### INSTRUCTIONS TO FOLLOW
Each line holding the string "sides" is to be copied from the data.

Dataset entries
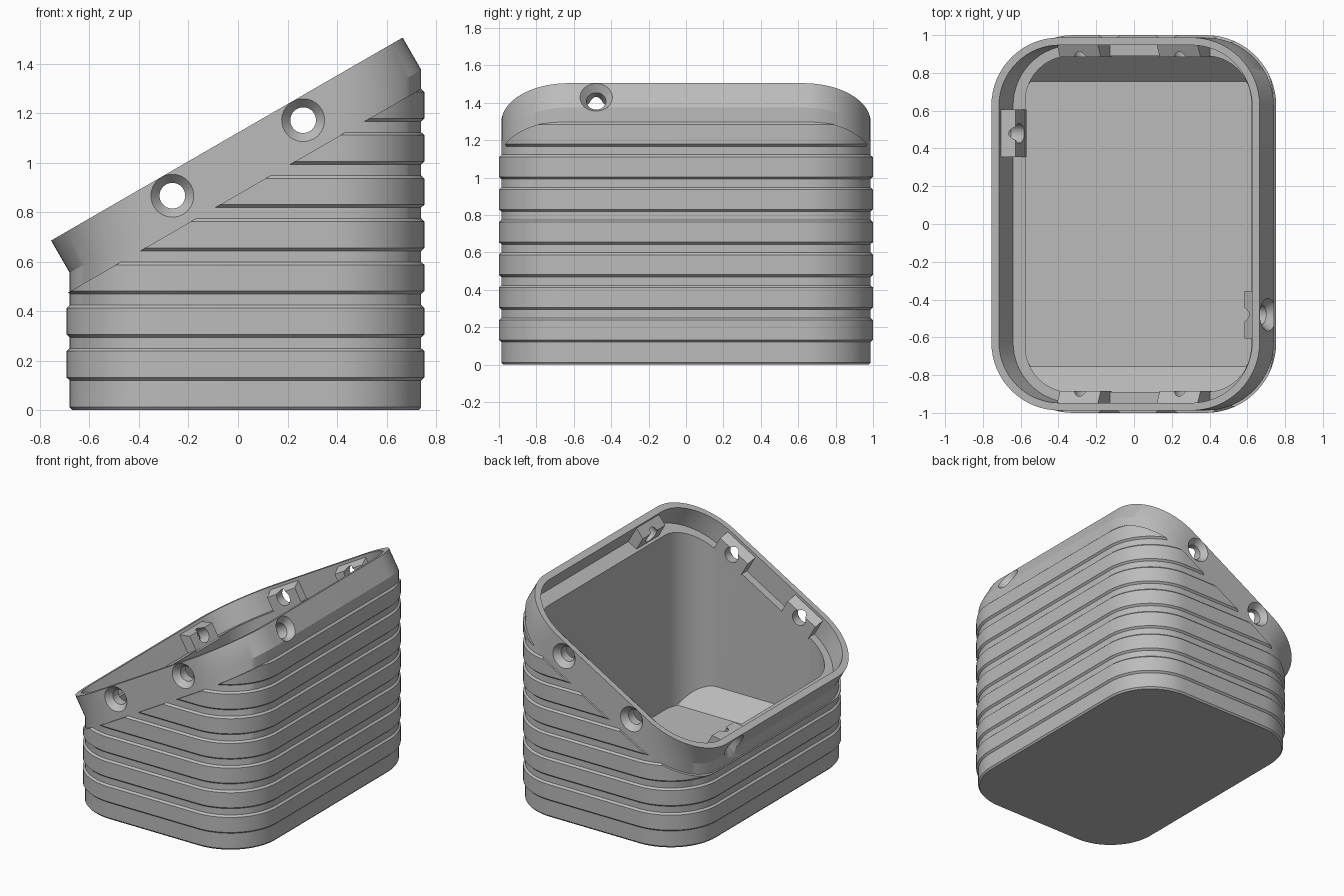
import bpy, bmesh, math
from mathutils import Vector

if "Cube" in bpy.data.objects:
    bpy.data.objects.remove(bpy.data.objects["Cube"])

grey = bpy.data.materials.new("plain grey")
grey.use_nodes = True
grey.diffuse_color = (0.5, 0.5, 0.5, 1)
grey.node_tree.nodes["Principled BSDF"].inputs["Base Color"].default_value = grey.diffuse_color

# Frame of the tilted rim: U up the slope, N out of the opening
TILT = math.radians(30)
U = Vector((math.cos(TILT), 0, math.sin(TILT)))
N = Vector((-math.sin(TILT), 0, math.cos(TILT)))
RIM = Vector((-0.045, 0, 1.095))
RIM_DEPTH, RIB_LIMIT = 0.15, 0.216


def outline(x0, x1, half_y, radius, steps=16):
    """Rounded rectangle as a list of (x, y)."""
    points = []
    corners = [(x1, 1), (x0, 1), (x0, -1), (x1, -1)]
    for i, (x, side) in enumerate(corners):
        cx = x - radius if x == x1 else x + radius
        cy = side * (half_y - radius)
        for k in range(steps + 1):
            a = math.radians(90) * (i + k / steps)
            points.append((cx + radius * math.cos(a), cy + radius * math.sin(a)))
    return points


def shell(inset):
    return outline(-0.68 + inset, 0.74 - inset, 0.987 - inset, 0.36 - inset)


def level(points, z):
    return [Vector((x, y, z)) for x, y in points]


def tilted(points, depth, lift=0.0):
    """Project straight up onto a plane under the rim, then move along N."""
    base = RIM - N * depth
    return [Vector((x, y, base.z + (x - base.x) * math.tan(TILT))) + N * lift
            for x, y in points]


def finish(bm, name):
    bmesh.ops.remove_doubles(bm, verts=bm.verts, dist=0.0002)
    bmesh.ops.recalc_face_normals(bm, faces=bm.faces)
    mesh = bpy.data.meshes.new(name)
    bm.to_mesh(mesh)
    bm.free()
    mesh.materials.append(grey)
    obj = bpy.data.objects.new(name, mesh)
    bpy.context.collection.objects.link(obj)
    return obj


def loft(rings, closed=False):
    """Skin through rings; cap the ends, or join them when closed."""
    bm = bmesh.new()
    loops = [[bm.verts.new(p) for p in ring] for ring in rings]
    pairs = list(zip(loops, loops[1:]))
    if closed:
        pairs.append((loops[-1], loops[0]))
    for a, b in pairs:
        for i in range(len(a)):
            j = (i + 1) % len(a)
            bm.faces.new((a[i], a[j], b[j], b[i]))
    if not closed:
        bm.faces.new(loops[0])
        bm.faces.new(loops[-1])
    return bm


def on_rim(side, out, along, n):
    """Point in the rim frame: out from the centre, along the wall, up N."""
    c, s = round(math.cos(side)), round(math.sin(side))
    return RIM + U * (c * out - s * along) + Vector((0, s * out + c * along, 0)) + N * n


# Hollow body with tilted collar, inner ledge and sloped floor edges
FLOOR, FLAT_Y = 0.07, 0.755
cavity = outline(-0.575, 0.62, 0.89, 0.24)
slope_top = [Vector((x, y, FLOOR + max(0, abs(y) - FLAT_Y))) for x, y in cavity]
floor = [Vector((x, max(-FLAT_Y, min(FLAT_Y, y)), FLOOR)) for x, y in cavity]
body = finish(loft([
    level(shell(0.01), 0), level(shell(0), 0.012),
    tilted(shell(0), RIM_DEPTH), tilted(shell(0), RIM_DEPTH, RIM_DEPTH),
    tilted(shell(0.04), RIM_DEPTH, RIM_DEPTH), tilted(shell(0.04), RIM_DEPTH),
    tilted(cavity, RIM_DEPTH), slope_top, floor]), "body")
parts = [body]

# Raised ribs, trimmed below the collar
for k in range(7):
    z0 = 0.12 + 0.1745 * k
    z1 = z0 + 0.13
    bm = loft([level(shell(0.03), z0), level(shell(0), z0), level(shell(-0.013), z0 + 0.012),
               level(shell(-0.013), z1 - 0.012), level(shell(0), z1),
               level(shell(0.03), z1)], closed=True)
    cut = bmesh.ops.bisect_plane(bm, geom=bm.verts[:] + bm.edges[:] + bm.faces[:],
                                 plane_co=RIM - N * RIB_LIMIT, plane_no=N, clear_outer=True)
    edges = [e for e in bm.edges if e.is_boundary]
    if edges:
        bmesh.ops.edgeloop_fill(bm, edges=edges)
    parts.append(finish(bm, f"rib_{k + 1}"))

# Screw bosses inside the collar, and their countersunk holes
quarter = math.pi / 2
ends, sides = (0.82, 0.70), (0.987, 0.885)
screws = [(0, -0.48, ends), (2 * quarter, -0.48, ends)]
screws += [(q * quarter, t, sides) for q in (1, 3) for t in (-0.305, 0.305)]
cutters = []
for i, (side, along, (outer, inner)) in enumerate(screws):
    back = outer - 0.025
    profile = [(back, -0.012), (inner, -0.05), (inner, -0.165), (back, -0.165)]
    boss = finish(loft([[on_rim(side, d, along + t, n) for d, n in profile]
                        for t in (-0.125, 0.125)]), f"screw_boss_{i + 1}")
    parts.append(boss)
    rings = []
    for d, r in ((0.02, 0.104), (-0.04, 0.052), (-0.25, 0.052)):
        turn = [2 * math.pi * a / 32 for a in range(32)]
        rings.append([on_rim(side, outer + d, along + r * math.cos(a),
                             -0.088 + r * math.sin(a)) for a in turn])
    cutter = finish(loft(rings), f"screw_hole_cutter_{i + 1}")
    cutter.hide_render = True
    cutters.append(cutter)
    for target in (body, boss):
        mod = target.modifiers.new("screw_hole", 'BOOLEAN')
        mod.operation = 'DIFFERENCE'
        mod.solver = 'EXACT'
        mod.object = cutter

# Apply the holes, drop the cutters and shade smooth with sharp edges
for obj in parts:
    bpy.ops.object.select_all(action='DESELECT')
    obj.select_set(True)
    bpy.context.view_layer.objects.active = obj
    for mod in list(obj.modifiers):
        bpy.ops.object.modifier_apply(modifier=mod.name)
    bpy.ops.object.shade_smooth_by_angle(angle=math.radians(25))
for cutter in cutters:
    bpy.data.objects.remove(cutter)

### COMPLETED EXERCISE
ends, sides = (0.82, 0.70), (0.987, 0.885)
screws += [(q * quarter, t, sides) for q in (1, 3) for t in (-0.305, 0.305)]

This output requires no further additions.